*WORK ORDER*: All of the records below should be output exactly.

═══ THE DATA

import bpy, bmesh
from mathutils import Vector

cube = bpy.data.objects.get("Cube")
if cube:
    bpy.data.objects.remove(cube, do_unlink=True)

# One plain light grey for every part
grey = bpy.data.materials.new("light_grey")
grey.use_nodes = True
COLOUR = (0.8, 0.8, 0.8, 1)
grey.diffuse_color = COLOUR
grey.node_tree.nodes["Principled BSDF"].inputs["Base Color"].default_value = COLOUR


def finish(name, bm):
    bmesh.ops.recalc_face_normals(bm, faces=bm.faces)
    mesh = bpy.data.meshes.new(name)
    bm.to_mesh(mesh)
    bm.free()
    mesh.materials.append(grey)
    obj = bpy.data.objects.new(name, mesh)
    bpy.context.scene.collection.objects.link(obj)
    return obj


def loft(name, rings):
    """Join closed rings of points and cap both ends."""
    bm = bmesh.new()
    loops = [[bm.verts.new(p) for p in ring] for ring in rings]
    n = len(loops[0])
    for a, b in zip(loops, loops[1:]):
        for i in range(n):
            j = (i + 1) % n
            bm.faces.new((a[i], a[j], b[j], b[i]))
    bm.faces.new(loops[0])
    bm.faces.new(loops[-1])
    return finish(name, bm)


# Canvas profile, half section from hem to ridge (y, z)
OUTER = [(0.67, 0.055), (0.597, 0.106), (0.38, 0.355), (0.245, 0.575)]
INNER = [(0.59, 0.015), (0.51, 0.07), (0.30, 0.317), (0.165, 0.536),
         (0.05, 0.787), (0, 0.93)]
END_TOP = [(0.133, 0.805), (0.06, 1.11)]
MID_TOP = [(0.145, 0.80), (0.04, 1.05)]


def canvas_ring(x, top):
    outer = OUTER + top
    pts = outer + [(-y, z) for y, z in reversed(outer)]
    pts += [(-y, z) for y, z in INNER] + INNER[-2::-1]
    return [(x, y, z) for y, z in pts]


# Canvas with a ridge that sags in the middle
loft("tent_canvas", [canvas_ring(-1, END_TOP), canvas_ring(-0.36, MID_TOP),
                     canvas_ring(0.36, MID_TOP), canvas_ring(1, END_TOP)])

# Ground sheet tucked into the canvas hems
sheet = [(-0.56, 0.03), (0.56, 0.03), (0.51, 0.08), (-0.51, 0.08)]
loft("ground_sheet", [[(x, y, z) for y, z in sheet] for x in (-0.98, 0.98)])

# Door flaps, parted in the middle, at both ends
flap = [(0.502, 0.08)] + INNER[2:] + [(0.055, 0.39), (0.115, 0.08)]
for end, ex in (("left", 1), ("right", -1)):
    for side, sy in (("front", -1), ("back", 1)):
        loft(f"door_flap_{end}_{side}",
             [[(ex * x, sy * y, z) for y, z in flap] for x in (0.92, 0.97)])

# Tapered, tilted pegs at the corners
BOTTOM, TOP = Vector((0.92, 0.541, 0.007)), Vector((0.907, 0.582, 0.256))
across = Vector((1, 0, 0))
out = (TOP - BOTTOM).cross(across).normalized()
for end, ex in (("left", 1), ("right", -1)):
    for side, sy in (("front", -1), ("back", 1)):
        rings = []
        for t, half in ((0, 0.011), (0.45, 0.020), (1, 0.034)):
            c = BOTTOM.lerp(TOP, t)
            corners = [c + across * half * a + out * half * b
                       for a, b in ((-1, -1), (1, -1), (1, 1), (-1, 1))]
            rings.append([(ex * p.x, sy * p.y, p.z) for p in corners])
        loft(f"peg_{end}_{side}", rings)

══════

*OUTPUT BELOW*:
import bpy, bmesh
from mathutils import Vector

cube = bpy.data.objects.get("Cube")
if cube:
    bpy.data.objects.remove(cube, do_unlink=True)

# One plain light grey for every part
grey = bpy.data.materials.new("light_grey")
grey.use_nodes = True
COLOUR = (0.8, 0.8, 0.8, 1)
grey.diffuse_color = COLOUR
grey.node_tree.nodes["Principled BSDF"].inputs["Base Color"].default_value = COLOUR


def finish(name, bm):
    bmesh.ops.recalc_face_normals(bm, faces=bm.faces)
    mesh = bpy.data.meshes.new(name)
    bm.to_mesh(mesh)
    bm.free()
    mesh.materials.append(grey)
    obj = bpy.data.objects.new(name, mesh)
    bpy.context.scene.collection.objects.link(obj)
    return obj


def loft(name, rings):
    """Join closed rings of points and cap both ends."""
    bm = bmesh.new()
    loops = [[bm.verts.new(p) for p in ring] for ring in rings]
    n = len(loops[0])
    for a, b in zip(loops, loops[1:]):
        for i in range(n):
            j = (i + 1) % n
            bm.faces.new((a[i], a[j], b[j], b[i]))
    bm.faces.new(loops[0])
    bm.faces.new(loops[-1])
    return finish(name, bm)


# Canvas profile, half section from hem to ridge (y, z)
OUTER = [(0.67, 0.055), (0.597, 0.106), (0.38, 0.355), (0.245, 0.575)]
INNER = [(0.59, 0.015), (0.51, 0.07), (0.30, 0.317), (0.165, 0.536),
         (0.05, 0.787), (0, 0.93)]
END_TOP = [(0.133, 0.805), (0.06, 1.11)]
MID_TOP = [(0.145, 0.80), (0.04, 1.05)]


def canvas_ring(x, top):
    outer = OUTER + top
    pts = outer + [(-y, z) for y, z in reversed(outer)]
    pts += [(-y, z) for y, z in INNER] + INNER[-2::-1]
    return [(x, y, z) for y, z in pts]


# Canvas with a ridge that sags in the middle
loft("tent_canvas", [canvas_ring(-1, END_TOP), canvas_ring(-0.36, MID_TOP),
                     canvas_ring(0.36, MID_TOP), canvas_ring(1, END_TOP)])

# Ground sheet tucked into the canvas hems
sheet = [(-0.56, 0.03), (0.56, 0.03), (0.51, 0.08), (-0.51, 0.08)]
loft("ground_sheet", [[(x, y, z) for y, z in sheet] for x in (-0.98, 0.98)])

# Door flaps, parted in the middle, at both ends
flap = [(0.502, 0.08)] + INNER[2:] + [(0.055, 0.39), (0.115, 0.08)]
for end, ex in (("left", 1), ("right", -1)):
    for side, sy in (("front", -1), ("back", 1)):
        loft(f"door_flap_{end}_{side}",
             [[(ex * x, sy * y, z) for y, z in flap] for x in (0.92, 0.97)])

# Tapered, tilted pegs at the corners
BOTTOM, TOP = Vector((0.92, 0.541, 0.007)), Vector((0.907, 0.582, 0.256))
across = Vector((1, 0, 0))
out = (TOP - BOTTOM).cross(across).normalized()
for end, ex in (("left", 1), ("right", -1)):
    for side, sy in (("front", -1), ("back", 1)):
        rings = []
        for t, half in ((0, 0.011), (0.45, 0.020), (1, 0.034)):
            c = BOTTOM.lerp(TOP, t)
            corners = [c + across * half * a + out * half * b
                       for a, b in ((-1, -1), (1, -1), (1, 1), (-1, 1))]
            rings.append([(ex * p.x, sy * p.y, p.z) for p in corners])
        loft(f"peg_{end}_{side}", rings)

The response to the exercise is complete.